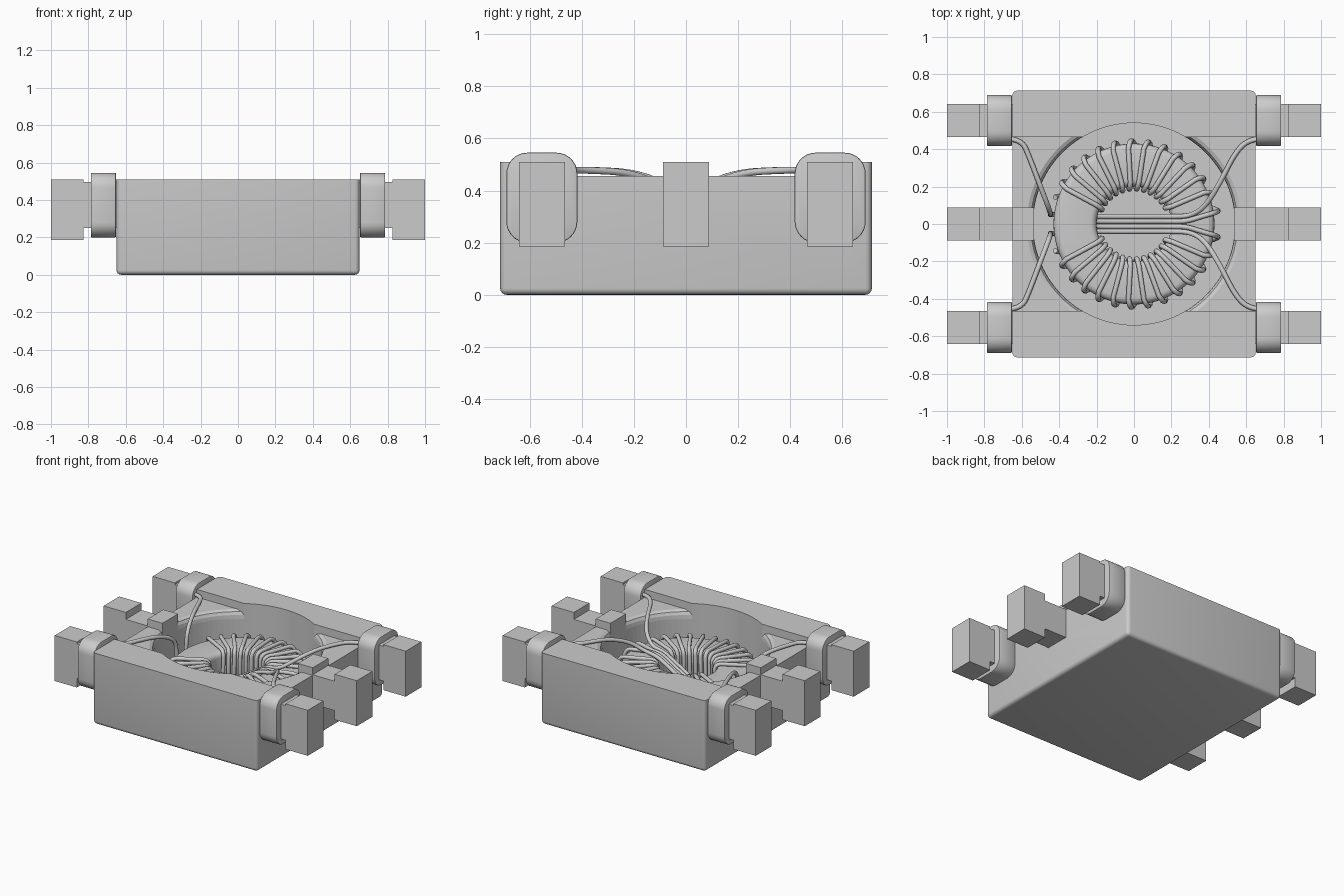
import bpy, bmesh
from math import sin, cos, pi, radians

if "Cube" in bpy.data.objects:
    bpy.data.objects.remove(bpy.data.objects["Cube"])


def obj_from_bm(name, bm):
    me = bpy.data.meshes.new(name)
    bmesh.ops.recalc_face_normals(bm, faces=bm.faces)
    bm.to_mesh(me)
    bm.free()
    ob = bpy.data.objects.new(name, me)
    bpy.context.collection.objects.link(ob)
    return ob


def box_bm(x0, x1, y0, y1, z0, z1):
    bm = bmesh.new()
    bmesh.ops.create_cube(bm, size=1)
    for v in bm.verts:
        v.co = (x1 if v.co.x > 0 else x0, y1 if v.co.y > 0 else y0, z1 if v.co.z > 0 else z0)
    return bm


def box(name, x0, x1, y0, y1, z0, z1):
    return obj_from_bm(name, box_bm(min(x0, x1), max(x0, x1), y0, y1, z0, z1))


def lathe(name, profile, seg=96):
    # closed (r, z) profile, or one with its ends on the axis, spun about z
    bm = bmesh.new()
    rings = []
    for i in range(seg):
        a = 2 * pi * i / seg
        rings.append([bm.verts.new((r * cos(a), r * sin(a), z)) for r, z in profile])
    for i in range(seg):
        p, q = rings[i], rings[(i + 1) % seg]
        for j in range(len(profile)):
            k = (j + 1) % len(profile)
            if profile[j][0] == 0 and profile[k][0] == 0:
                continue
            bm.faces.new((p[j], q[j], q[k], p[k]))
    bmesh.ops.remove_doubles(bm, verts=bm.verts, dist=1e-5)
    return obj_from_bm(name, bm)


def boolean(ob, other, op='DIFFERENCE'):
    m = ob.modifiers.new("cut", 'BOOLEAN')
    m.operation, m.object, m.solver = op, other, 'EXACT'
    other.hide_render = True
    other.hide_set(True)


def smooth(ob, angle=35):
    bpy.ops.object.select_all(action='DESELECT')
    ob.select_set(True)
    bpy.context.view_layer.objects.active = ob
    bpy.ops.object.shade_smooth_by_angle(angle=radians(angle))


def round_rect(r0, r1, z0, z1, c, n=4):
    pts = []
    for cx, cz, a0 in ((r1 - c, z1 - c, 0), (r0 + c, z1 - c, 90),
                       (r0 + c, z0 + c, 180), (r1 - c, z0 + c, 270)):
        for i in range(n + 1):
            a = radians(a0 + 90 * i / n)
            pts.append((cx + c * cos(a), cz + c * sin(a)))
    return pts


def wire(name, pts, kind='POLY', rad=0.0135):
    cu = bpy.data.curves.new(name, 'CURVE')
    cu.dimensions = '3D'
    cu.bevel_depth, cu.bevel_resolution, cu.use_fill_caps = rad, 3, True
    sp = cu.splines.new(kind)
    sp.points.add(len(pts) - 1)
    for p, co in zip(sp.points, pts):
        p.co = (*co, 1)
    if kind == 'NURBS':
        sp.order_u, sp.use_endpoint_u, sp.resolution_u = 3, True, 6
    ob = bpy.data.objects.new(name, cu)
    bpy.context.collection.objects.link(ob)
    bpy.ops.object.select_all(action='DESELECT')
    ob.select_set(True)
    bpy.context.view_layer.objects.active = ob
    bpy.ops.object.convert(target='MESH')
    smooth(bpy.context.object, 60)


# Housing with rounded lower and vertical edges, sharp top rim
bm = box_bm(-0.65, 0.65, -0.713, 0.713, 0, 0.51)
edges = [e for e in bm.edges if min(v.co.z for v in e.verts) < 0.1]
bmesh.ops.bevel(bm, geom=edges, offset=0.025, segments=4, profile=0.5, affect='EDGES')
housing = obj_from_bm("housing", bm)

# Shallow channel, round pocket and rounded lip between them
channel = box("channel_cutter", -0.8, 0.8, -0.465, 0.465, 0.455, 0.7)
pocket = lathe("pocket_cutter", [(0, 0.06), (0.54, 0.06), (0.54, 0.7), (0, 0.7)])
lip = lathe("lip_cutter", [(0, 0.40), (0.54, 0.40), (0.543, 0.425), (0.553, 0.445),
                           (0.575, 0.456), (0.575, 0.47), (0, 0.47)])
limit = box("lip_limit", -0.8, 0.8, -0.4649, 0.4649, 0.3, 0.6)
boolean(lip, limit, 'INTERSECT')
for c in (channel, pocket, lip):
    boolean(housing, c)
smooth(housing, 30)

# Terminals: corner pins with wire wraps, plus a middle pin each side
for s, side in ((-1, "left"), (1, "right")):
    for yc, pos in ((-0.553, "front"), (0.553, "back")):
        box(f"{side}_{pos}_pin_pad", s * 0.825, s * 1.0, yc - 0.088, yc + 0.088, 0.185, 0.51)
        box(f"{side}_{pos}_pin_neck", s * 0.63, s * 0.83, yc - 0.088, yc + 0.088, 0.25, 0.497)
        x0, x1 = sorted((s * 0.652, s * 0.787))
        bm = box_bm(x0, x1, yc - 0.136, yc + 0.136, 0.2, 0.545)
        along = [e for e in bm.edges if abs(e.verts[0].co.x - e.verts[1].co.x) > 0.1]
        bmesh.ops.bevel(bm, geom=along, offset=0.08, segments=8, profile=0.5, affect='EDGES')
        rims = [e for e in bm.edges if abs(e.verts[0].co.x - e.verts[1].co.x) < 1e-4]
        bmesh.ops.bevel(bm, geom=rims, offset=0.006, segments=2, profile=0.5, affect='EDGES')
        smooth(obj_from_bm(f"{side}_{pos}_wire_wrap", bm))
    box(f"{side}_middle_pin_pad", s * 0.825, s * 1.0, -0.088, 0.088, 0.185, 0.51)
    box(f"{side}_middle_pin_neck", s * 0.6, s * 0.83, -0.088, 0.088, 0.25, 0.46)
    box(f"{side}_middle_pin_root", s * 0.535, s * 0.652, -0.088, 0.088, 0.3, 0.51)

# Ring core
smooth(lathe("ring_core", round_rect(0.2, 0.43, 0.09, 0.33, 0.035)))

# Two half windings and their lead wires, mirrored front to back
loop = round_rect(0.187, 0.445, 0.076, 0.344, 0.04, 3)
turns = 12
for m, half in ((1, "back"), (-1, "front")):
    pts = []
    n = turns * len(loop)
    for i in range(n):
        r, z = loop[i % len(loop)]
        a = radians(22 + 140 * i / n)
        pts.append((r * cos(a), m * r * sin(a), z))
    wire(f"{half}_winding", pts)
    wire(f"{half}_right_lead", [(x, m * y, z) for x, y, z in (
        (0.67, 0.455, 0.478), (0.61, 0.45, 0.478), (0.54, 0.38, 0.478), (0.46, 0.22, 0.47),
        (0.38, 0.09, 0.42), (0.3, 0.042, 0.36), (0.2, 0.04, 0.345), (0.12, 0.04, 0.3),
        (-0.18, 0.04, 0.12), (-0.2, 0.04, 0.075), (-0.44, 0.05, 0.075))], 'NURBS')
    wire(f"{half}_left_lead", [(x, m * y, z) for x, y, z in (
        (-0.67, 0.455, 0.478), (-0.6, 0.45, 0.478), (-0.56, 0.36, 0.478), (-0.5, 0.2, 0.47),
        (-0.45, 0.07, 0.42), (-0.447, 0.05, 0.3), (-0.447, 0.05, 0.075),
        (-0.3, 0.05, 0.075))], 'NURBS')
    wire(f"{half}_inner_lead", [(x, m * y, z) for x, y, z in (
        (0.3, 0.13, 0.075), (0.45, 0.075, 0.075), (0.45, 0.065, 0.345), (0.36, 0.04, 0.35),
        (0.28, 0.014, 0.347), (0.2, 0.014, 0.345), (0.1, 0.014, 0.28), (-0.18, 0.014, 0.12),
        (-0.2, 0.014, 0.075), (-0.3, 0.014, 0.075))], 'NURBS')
--
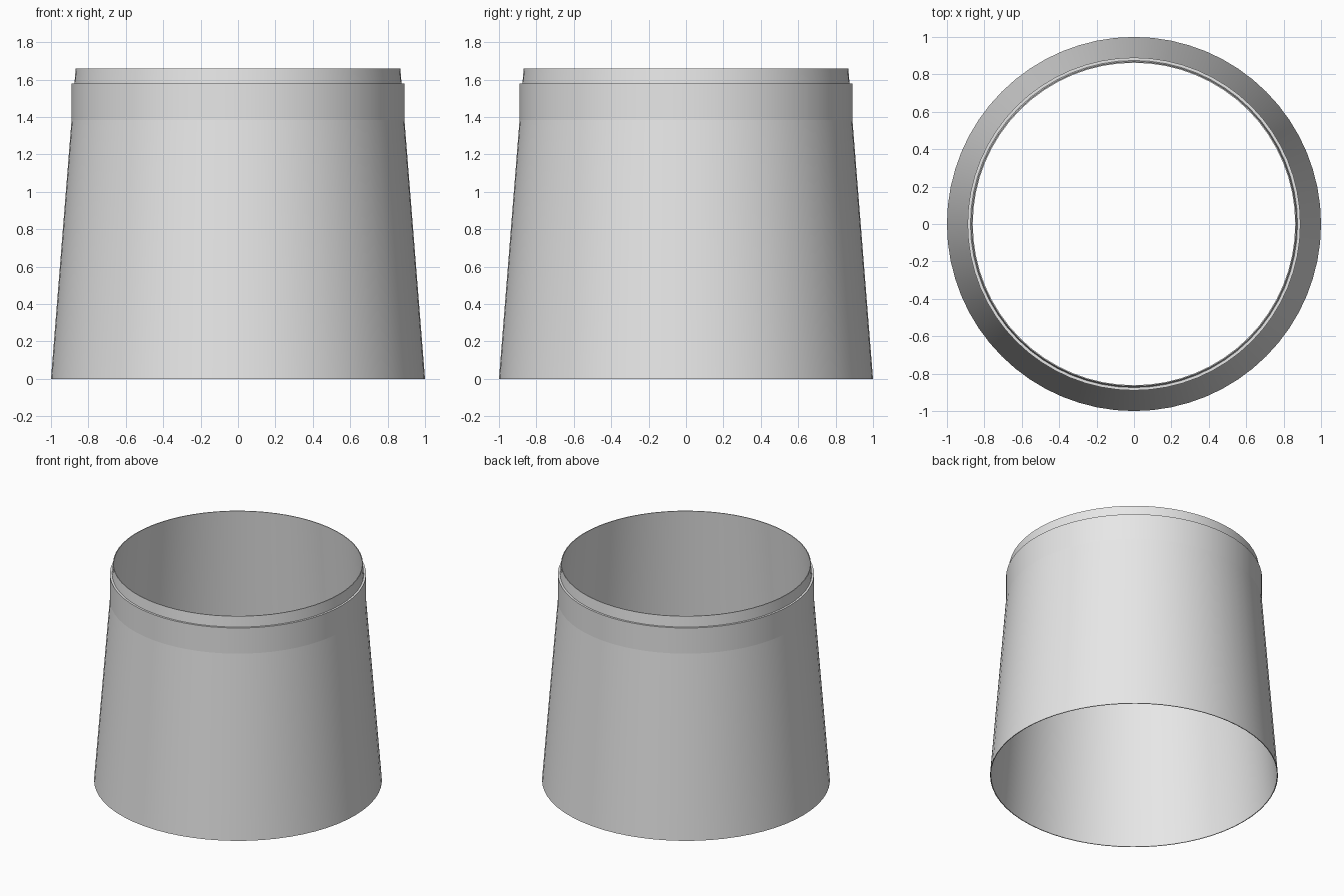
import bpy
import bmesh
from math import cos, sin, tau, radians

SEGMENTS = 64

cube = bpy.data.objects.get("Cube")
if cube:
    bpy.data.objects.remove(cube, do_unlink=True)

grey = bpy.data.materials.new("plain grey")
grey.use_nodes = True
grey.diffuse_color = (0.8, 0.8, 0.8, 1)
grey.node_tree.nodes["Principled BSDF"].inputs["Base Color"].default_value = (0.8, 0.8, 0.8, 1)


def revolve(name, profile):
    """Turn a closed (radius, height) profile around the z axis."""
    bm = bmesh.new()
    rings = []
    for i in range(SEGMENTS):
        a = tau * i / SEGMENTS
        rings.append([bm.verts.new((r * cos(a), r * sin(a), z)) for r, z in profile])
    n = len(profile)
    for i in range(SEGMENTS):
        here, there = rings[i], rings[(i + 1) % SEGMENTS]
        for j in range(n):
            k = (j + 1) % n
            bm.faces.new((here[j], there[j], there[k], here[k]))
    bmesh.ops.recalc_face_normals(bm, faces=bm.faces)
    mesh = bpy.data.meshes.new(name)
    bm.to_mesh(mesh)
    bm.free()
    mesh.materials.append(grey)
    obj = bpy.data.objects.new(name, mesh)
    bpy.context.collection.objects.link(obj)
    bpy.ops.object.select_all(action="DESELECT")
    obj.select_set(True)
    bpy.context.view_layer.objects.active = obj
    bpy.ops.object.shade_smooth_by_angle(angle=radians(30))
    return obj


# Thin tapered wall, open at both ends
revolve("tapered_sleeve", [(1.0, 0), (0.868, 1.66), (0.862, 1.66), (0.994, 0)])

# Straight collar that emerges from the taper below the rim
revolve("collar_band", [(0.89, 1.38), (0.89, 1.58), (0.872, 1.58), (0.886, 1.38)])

Required work: The required output is the stretch of entries above from the line containing "bm = box_bm(x0, x1, yc" through the line containing "segments=8, profile=0.5, affect='EDGES')", reproduced exactly.

Response to this exercise:
        bm = box_bm(x0, x1, yc - 0.136, yc + 0.136, 0.2, 0.545)
        along = [e for e in bm.edges if abs(e.verts[0].co.x - e.verts[1].co.x) > 0.1]
        bmesh.ops.bevel(bm, geom=along, offset=0.08, segments=8, profile=0.5, affect='EDGES')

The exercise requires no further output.